Scratching your head yet?
Host Kevin Christian, public relations officer for Marion County Public Schools, reacts as adult contestant Curtis Sayler celebrates his correct answer at the Are You Smarter than a ...? contest on Saturday.
These are just some of the questions posed during the third annual “Are You Smarter Than a ….?” competition held Saturday at Marion Technical Institute. The free event is sponsored by Altrusa International of Ocala.
Modeled after the “Are You Smarter than a Fifth Grader?” game show, six adults compete against each other answering questions in math, science, social studies and language arts, submitted by local elementary schools. Contestants are each paired with three area fifth grade students who, if called upon, can offer assistance.
Each contestant, sponsored by local businesses, takes a turn in the spotlight answering up to five questions. They start with first grade questions for 100 points and increase to 500 points for fifth grade questions.
Channeling his best inner TV game show host, Kevin Christian, public relations officer for Marion County Schools, served as host, asking the questions, getting answers from the students and helping entertain the audience.
“How about you audience? Did you get that question right?” he asked after one of the more difficult questions. “No smartphones allowed.”
The audience helped keep things entertaining as well, like this, overheard from a parent: “I don't even know what a vertice is.” (Vertices are corners.)
Tim Roberson, of BBVA Compass Bank, was the winner with 1,300 points. Roberson had a rough start, missing a question about the stars of the U.S. flag and starting with a deficit. But he correctly answered four more questions, including this: “During energy transfer, energy changes from one form to another. When you move, chemical energy changes into what form?” The answer: mechanical.
“I am hoping I'll be remembered more for winning the thing than for missing that stars question,” Roberson said after his victory.

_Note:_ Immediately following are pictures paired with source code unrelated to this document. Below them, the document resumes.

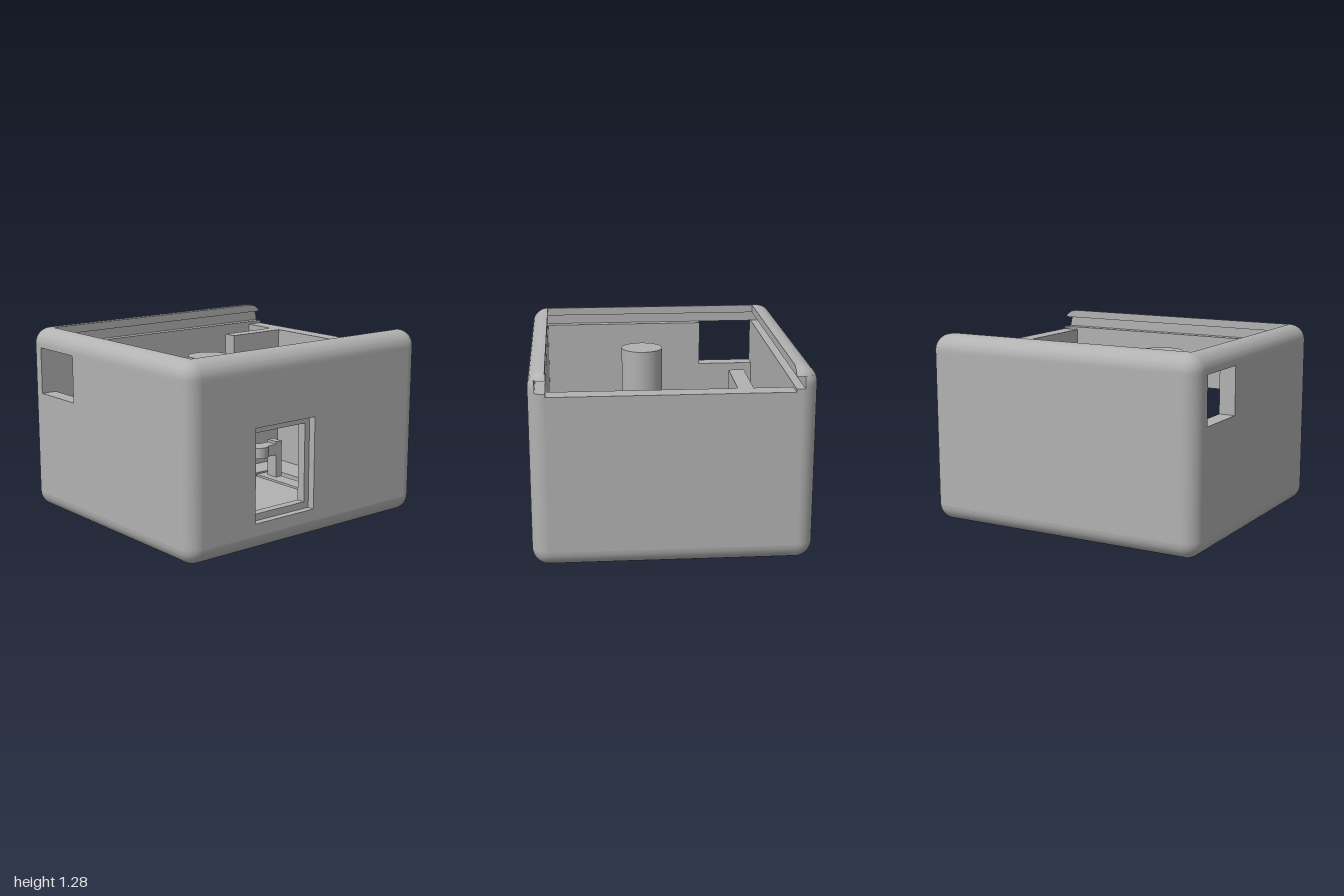
import * as THREE from 'three';
import { toCreasedNormals } from 'three/addons/utils/BufferGeometryUtils.js';

const R = 0.11;            // edge radius and wall thickness
const CX = 0.89, CZ = 0.79; // corner arc centres
const H = 1.28;
const FLOOR = 0.11, LEDGE = 1.15, ENTRY = 1.13;
const BACK = -0.755;       // inner face of the thicker back wall
const RIGHT = 0.88;        // inner face of the entry wall

const polygon = (pts) => new THREE.Shape(pts.map(([x, y]) => new THREE.Vector2(x, y)));
const rect = (x0, x1, y0, y1) => [[x0, y0], [x1, y0], [x1, y1], [x0, y1]];

function plate(outline, hole, depth) {
  const shape = polygon(outline);
  if (hole) shape.holes.push(polygon(hole));
  return new THREE.ExtrudeGeometry(shape, { depth, bevelEnabled: false });
}

function arc(cx, cz, r, a0, a1, n = 8) {
  return Array.from({ length: n + 1 }, (_, i) => {
    const a = a0 + (a1 - a0) * i / n;
    return [cx + r * Math.cos(a), cz + r * Math.sin(a)];
  });
}

// Skins a stack of closed x/z outlines, with optional end caps
function loft(rows, capped) {
  const pos = [], index = [], n = rows[0].pts.length;
  rows.forEach(({ y, pts }) => pts.forEach(([x, z]) => pos.push(x, y, z)));
  for (let i = 0; i < rows.length - 1; i++) {
    for (let j = 0; j < n; j++) {
      const k = (j + 1) % n;
      const a = i * n + j, b = i * n + k, c = b + n, d = a + n;
      index.push(a, d, b, b, d, c);
    }
  }
  if (capped) {
    [0, rows.length - 1].forEach((i) => {
      const flat = rows[i].pts.map(([x, z]) => new THREE.Vector2(x, z));
      THREE.ShapeUtils.triangulateShape(flat, []).forEach(([a, b, c]) => {
        const o = i * n;
        if (i) index.push(o + a, o + c, o + b);
        else index.push(o + a, o + b, o + c);
      });
    });
  }
  const geo = new THREE.BufferGeometry();
  geo.setAttribute('position', new THREE.Float32BufferAttribute(pos, 3));
  geo.setIndex(index);
  return toCreasedNormals(geo.toNonIndexed(), 0.6);
}

// U-shaped rim outline, open towards +x
function rimOutline(r, zFront, zBack, xLeft) {
  const P = Math.PI;
  const a0 = Math.asin((zFront - CZ) / r);
  const a1 = Math.asin(Math.max(0, -CZ - zBack) / r);
  const outer = [
    ...arc(CX, CZ, r, a0, P / 2),
    ...arc(-CX, CZ, r, P / 2, P),
    ...arc(-CX, -CZ, r, P, 1.5 * P),
    ...arc(CX, -CZ, r, 1.5 * P, 2 * P - a1),
  ];
  return [...outer, [outer[outer.length - 1][0], zBack], [xLeft, zBack], [xLeft, zFront]];
}

function rimRows(a0, a1, n, ...inner) {
  return Array.from({ length: n + 1 }, (_, i) => {
    const a = THREE.MathUtils.degToRad(a0 + (a1 - a0) * i / n);
    return { y: H - R + R * Math.sin(a), pts: rimOutline(R * Math.cos(a), ...inner) };
  });
}

export function createModel() {
  const model = new THREE.Group();
  const grey = new THREE.MeshStandardMaterial({ color: 0xb2b2b2, side: THREE.DoubleSide });

  const add = (name, geo, x = 0, y = 0, z = 0) => {
    const mesh = new THREE.Mesh(geo, grey);
    mesh.name = name;
    mesh.position.set(x, y, z);
    model.add(mesh);
  };
  const box = (name, x0, x1, y0, y1, z0, z1) =>
    add(name, new THREE.BoxGeometry(x1 - x0, y1 - y0, z1 - z0), (x0 + x1) / 2, (y0 + y1) / 2, (z0 + z1) / 2);
  const post = (name, x, z, r, y0, y1) =>
    add(name, new THREE.CylinderGeometry(r, r, y1 - y0, 48), x, (y0 + y1) / 2, z);

  // Floor, with a slot cut around a springy tongue
  const slot = [[0.44, 0.72], [0.44, -0.21], [0.65, -0.21], [0.65, 0.72],
    [0.585, 0.72], [0.585, -0.18], [0.47, -0.18], [0.47, 0.72]];
  add('floor', plate(rect(-CX, CX, -CZ, CZ), slot, FLOOR).rotateX(Math.PI / 2), 0, FLOOR, 0);

  // Rounded lower edge
  const lower = Array.from({ length: 9 }, (_, i) => {
    const a = (i / 8) * Math.PI / 2, r = R * Math.sin(a);
    const corners = [[CX, CZ], [-CX, CZ], [-CX, -CZ], [CX, -CZ]];
    return {
      y: R - R * Math.cos(a),
      pts: corners.flatMap(([x, z], k) => arc(x, z, r, k * Math.PI / 2, (k + 1) * Math.PI / 2)),
    };
  });
  add('lowerEdge', loft(lower, false));

  // Rounded upright corners
  [[1, 1], [1, -1], [-1, -1], [-1, 1]].forEach(([sx, sz], k) => {
    const geo = new THREE.CylinderGeometry(R, R, LEDGE - FLOOR, 8, 1, false, k * Math.PI / 2, Math.PI / 2);
    add('uprightCorner', geo, sx * CX, (LEDGE + FLOOR) / 2, sz * CZ);
  });

  // Front wall: two layers form a stepped window
  const face = rect(-CX, CX, FLOOR, LEDGE);
  add('frontWallInner', plate(face, rect(-0.43, -0.01, 0.235, 0.765), 0.06), 0, 0, 0.79);
  add('frontWallOuter', plate(face, rect(-0.47, 0.03, 0.19, 0.81), 0.05), 0, 0, 0.85);

  // Back wall and its thickening
  box('backWall', -CX, CX, FLOOR, LEDGE, -0.9, -CZ);
  box('backWallLining', -CX, 1, FLOOR, LEDGE, -CZ, BACK);

  // Side wall with a cable notch at its back end
  const notched = [[-CZ, FLOOR], [CZ, FLOOR], [CZ, LEDGE], [-0.355, LEDGE],
    [-0.355, 0.83], [BACK, 0.83], [BACK, LEDGE], [-CZ, LEDGE]];
  add('notchedWall', plate(notched, null, R).rotateY(-Math.PI / 2), -CX, 0, 0);

  // Low wall where the lid slides in, with its inner rib
  box('entryWall', RIGHT, 1, FLOOR, ENTRY, -CZ, CZ);
  box('rib', 0.435, RIGHT, FLOOR, ENTRY, -0.505, -0.405);

  // Lid groove and the rounded lip over it
  add('lidGroove', loft([
    { y: LEDGE, pts: rimOutline(R, 0.855, -0.81, -0.945) },
    ...rimRows(0, 30, 4, 0.855, -0.81, -0.945),
  ], true));
  add('rimLip', loft(rimRows(30, 88.5, 8, CZ, BACK, -CX), true));

  // Inner posts
  post('tallPost', -0.22, 0.125, 0.143, FLOOR, ENTRY);
  post('shortPostStem', -0.55, -0.61, 0.095, FLOOR, 0.59);
  post('shortPostCap', -0.55, -0.61, 0.125, 0.59, 0.65);

  // Push lever standing on the tongue
  box('leverPost', 0.53, 0.585, FLOOR, 0.38, -0.125, -0.03);
  box('leverArm', 0.4, 0.53, 0.28, 0.36, -0.125, -0.03);
  post('leverTip', 0.4, -0.075, 0.07, 0.28, 0.36);

  return model;
}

“I had excellent lifelines,” he said of his three student winners, Caleb Unold of Ward-Highlands Elementary, Carley Crouch of Madison Street Academy and Jerry Perez of Belleview Santos Elementary. Those three, along with the other 15 helpers for the evening, are considered the top fifth grade students at their schools.
Carley Crouch said fifth grade questions are hardest. “They could be something that you haven't studied yet or something that you‘re not very good at,” she said. All submitted questions are from the Sunshine State Standards, the basis for FCAT.
Second place went to Curtis Sayler, of USA Home Inspections, sponsored by Munroe Regional Medical Center.
“It's intimidating,” he said at intermission, while leading with 900 points. “But it's a lot of fun if you don't mind possibly making a fool out of yourself in front of a lot of people.”
The hardest part? The non-multiple-choice questions. “That's when doubt starts to creep into your mind,” he said.
“I would say if you're not used to being on stage in front of people, that would be the hardest part,” said Logan Baker, a College Park Elementary fifth-grader. “But I'm used to that because I act a lot, so that was not a problem for me.”
Rounding out the contestants were last year's champ Dr. Ali Nasser, Jeff Zysek of The Fontaine Financial Group, Tim Hudgens of Signature Brands and Tim Connor of Rodeo Performance Group, sponsored by ClosetMaid.
The event raised $18,000 through sponsorships before it even began. Another $850 was raised through concession sales and a raffle that night. Proceeds will help fund the Altrusa Read-In for Literacy event, Interfaith Emergency Services Food 4 Kids Backpack Program, the purchase of eyeglasses for needy students, scholarships for area students and other projects.
“I think we had better participation this year,” said Scott Tice, Altrusa past president and co-chair of the event. “The schools really supported us this year as you saw with the great cheering sections for the students. We're very pleased.”
Oh, are you still scratching your head about those questions? The answers are: base X height; exposition; and 3.